*** Opening of Supplied records ***

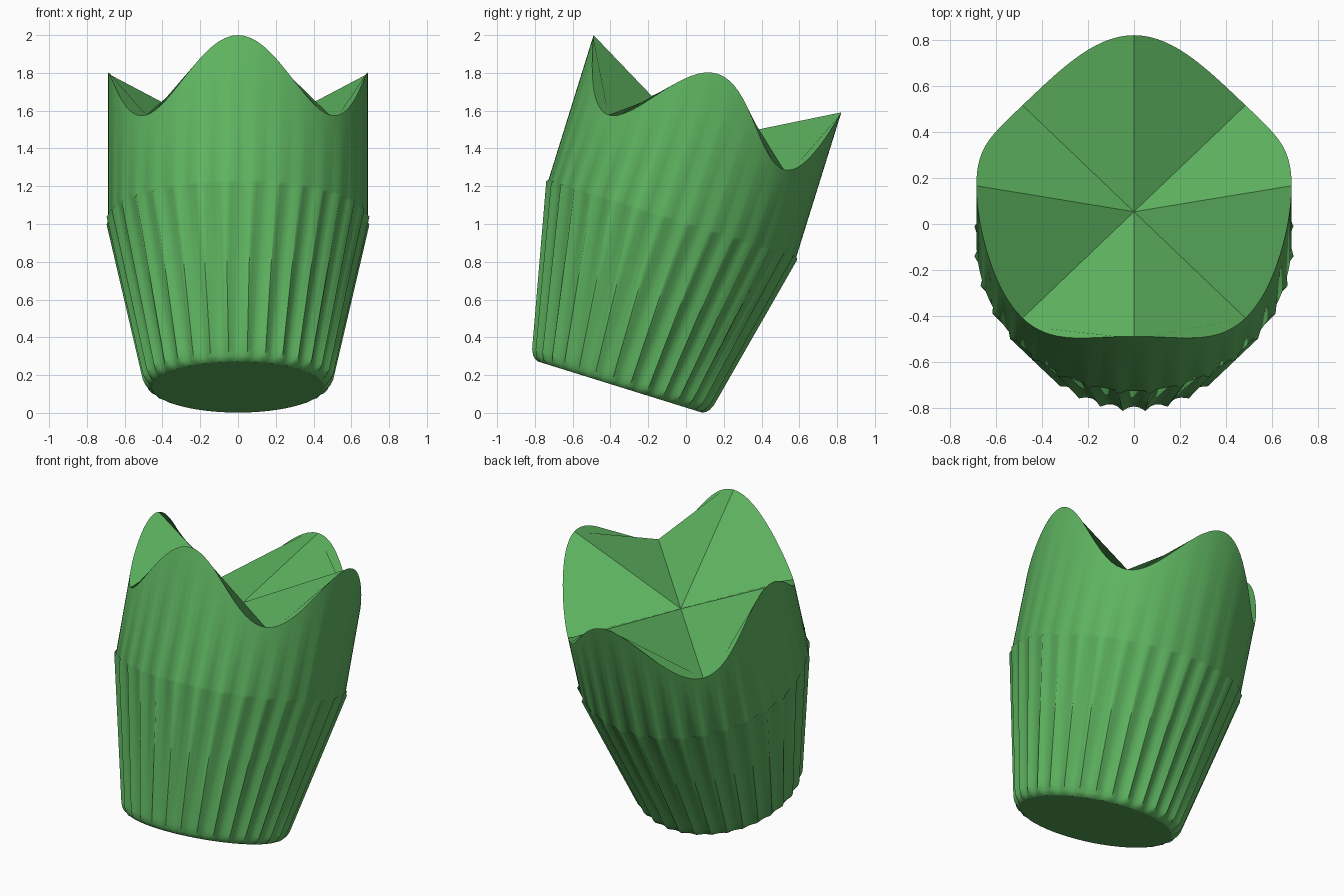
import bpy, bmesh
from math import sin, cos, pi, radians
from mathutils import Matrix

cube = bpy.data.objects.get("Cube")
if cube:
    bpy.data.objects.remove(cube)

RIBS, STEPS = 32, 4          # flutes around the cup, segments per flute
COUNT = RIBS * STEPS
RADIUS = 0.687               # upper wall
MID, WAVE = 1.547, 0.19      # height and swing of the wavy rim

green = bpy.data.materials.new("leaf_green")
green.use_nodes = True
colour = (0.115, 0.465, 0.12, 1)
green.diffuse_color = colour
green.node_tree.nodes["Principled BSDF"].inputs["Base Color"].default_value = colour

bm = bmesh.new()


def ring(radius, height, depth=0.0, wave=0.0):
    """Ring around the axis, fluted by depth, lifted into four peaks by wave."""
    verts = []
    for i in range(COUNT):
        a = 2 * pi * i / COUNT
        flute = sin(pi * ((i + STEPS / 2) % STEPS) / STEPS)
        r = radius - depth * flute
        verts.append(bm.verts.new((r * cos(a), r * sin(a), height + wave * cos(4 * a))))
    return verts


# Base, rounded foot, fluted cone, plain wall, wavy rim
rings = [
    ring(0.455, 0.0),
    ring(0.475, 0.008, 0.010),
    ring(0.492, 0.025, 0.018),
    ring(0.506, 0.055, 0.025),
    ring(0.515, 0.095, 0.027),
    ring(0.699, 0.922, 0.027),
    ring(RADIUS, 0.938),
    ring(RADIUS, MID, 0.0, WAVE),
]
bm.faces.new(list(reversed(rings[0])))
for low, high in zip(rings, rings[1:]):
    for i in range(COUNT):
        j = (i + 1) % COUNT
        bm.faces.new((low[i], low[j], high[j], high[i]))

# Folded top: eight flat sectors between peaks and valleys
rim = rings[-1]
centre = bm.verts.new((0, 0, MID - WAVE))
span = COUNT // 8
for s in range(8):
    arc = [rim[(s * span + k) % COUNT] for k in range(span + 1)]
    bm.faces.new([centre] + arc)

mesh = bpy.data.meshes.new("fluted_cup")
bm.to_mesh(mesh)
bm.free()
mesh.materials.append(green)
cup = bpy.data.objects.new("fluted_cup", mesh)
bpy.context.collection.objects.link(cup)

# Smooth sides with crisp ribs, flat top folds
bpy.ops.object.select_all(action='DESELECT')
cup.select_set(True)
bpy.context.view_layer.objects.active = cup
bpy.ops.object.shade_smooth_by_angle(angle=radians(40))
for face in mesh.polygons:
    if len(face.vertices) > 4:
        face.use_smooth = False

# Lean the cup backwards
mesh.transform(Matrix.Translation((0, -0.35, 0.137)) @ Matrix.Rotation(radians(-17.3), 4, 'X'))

*** Close of Supplied records ***

Exercise – Copy each line from the records above that includes the string "Matrix".

Output –
from mathutils import Matrix
mesh.transform(Matrix.Translation((0, -0.35, 0.137)) @ Matrix.Rotation(radians(-17.3), 4, 'X'))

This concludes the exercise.